I believe that every person's body has a size and shape it wants to be. And you don't have to be that shape. You can work really hard and be a different shape, but if you eat healthy and get a normal, healthy amount of exercise, you're going to be the size and shape you're going to be. People are always trying to change that, but I don't see the point. Everyone's different and that's a good thing. My body is never going to be tiny. It's not going to be movie star little. I'm never going to be skinny. That's who I am. And I'm okay with that. I like my body a little bigger and a little squishier than everyone else's. My problem here is not that I want to be smaller to fit someone's ideal of what's pretty. My problem is that I have not been eating healthy or exercising very much and I am unhappy with certain things. I'm unhappy with my energy level and the way my clothes feel. I am trying to lose a little weight because that's what I think will make me feel better, not because I feel like my body is somehow bad the way it is.She liked that answer. She was happy with that answer. And I was happy that I was able to say something I wasn't sure I believed. I want to believe all those things, but I struggle, you know. I struggle with liking myself and the way I look. Because I read magazines and I watch TV and I know how I'm supposed to look.
But the last few days, I've realized that I really do believe that more than I thought. I'm going to meet Neil Gaiman tomorrow. Me and about 1000 total strangers, but still. I want to look nice. There aren't even posed pictures allowed, so I don't know why I care, but I do.
I've been analyzing everything in my wardrobe and I finally settled on something. Going through this has really driven home that I don't like my clothes. I've experimented over the years, and especially since becoming a single person, with a lot of different styles. I tend toward the simple. Jeans. Solid tee. In the winter this will involve a sweater. In the summer, capris. I tend toward this because I like easy. And because I feel like you can't screw it up.
I don't want to be the person who makes a big deal of getting dressed in the morning. I don't want to waste my life worrying about what I'm wearing. But I also don't want to be the person whose wardrobe is determined entirely by ease.
I want to look at myself in the mirror and see me. Smiling, vivacious, funny, geeky, annoyingly optimistic me. I don't want to see the list of flaws I scan down to make sure that everything is appropriately draped in extra yardage. I don't want to see the person I think I should be. I don't want to see a big red forehead tattoo reading FAILURE.
In other words, I want to be okay. I want to be okay right now. Not 20 lbs from now or 50 lbs from now. I still want to get in better shape. I want to cook more and exercise more. I want to do those things because I think they will make me feel better. I also think they will make me smaller, because experience tells me they will. But that's not the point.
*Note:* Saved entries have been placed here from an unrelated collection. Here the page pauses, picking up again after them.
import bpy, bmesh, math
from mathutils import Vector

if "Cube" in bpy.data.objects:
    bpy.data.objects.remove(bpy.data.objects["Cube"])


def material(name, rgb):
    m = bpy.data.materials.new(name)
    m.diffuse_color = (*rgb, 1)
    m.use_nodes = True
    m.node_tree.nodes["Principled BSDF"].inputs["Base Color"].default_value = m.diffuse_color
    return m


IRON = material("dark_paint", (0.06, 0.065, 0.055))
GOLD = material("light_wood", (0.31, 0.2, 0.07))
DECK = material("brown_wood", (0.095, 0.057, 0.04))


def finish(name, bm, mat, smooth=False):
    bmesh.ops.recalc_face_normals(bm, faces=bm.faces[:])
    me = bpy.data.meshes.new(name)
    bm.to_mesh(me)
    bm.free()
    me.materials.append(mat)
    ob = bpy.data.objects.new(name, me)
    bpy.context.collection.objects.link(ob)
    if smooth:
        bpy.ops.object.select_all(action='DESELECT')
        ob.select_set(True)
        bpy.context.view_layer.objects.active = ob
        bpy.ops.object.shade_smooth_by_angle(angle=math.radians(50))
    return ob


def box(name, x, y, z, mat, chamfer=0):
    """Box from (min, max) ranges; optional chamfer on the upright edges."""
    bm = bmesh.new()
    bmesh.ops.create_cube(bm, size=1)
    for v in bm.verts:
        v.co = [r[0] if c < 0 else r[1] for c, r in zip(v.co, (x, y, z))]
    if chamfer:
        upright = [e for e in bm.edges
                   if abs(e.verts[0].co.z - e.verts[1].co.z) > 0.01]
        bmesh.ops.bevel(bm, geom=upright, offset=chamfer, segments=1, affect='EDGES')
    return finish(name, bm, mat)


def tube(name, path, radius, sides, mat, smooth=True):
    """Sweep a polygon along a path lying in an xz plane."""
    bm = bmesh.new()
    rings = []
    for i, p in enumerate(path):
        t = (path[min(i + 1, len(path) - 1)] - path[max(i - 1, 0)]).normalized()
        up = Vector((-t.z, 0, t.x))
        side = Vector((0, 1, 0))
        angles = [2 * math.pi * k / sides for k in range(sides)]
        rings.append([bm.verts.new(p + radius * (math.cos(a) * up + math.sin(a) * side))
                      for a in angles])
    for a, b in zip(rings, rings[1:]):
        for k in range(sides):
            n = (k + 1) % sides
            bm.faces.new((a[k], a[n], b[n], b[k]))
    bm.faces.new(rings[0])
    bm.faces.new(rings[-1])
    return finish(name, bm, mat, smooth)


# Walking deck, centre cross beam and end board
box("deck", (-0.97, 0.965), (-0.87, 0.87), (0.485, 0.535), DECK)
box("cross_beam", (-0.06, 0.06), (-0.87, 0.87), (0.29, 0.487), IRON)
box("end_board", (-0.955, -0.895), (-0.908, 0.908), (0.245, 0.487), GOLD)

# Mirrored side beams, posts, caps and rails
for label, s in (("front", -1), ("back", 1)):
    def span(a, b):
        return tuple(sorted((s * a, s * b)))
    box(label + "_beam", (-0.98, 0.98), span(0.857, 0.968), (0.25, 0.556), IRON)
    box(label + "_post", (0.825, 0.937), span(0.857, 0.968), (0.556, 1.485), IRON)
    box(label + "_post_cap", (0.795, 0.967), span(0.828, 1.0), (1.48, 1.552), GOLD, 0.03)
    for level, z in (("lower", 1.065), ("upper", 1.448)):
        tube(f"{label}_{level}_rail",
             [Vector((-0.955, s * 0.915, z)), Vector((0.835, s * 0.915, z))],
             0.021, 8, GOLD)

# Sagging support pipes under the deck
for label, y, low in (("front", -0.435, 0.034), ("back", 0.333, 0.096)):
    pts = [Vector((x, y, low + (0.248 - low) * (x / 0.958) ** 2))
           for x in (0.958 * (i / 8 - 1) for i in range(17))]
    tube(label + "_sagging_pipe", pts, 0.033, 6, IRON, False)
I want to like me. Because I want to raise girls who like themselves. And because it's so freaking tiring when you have to constantly listen to your biggest critic.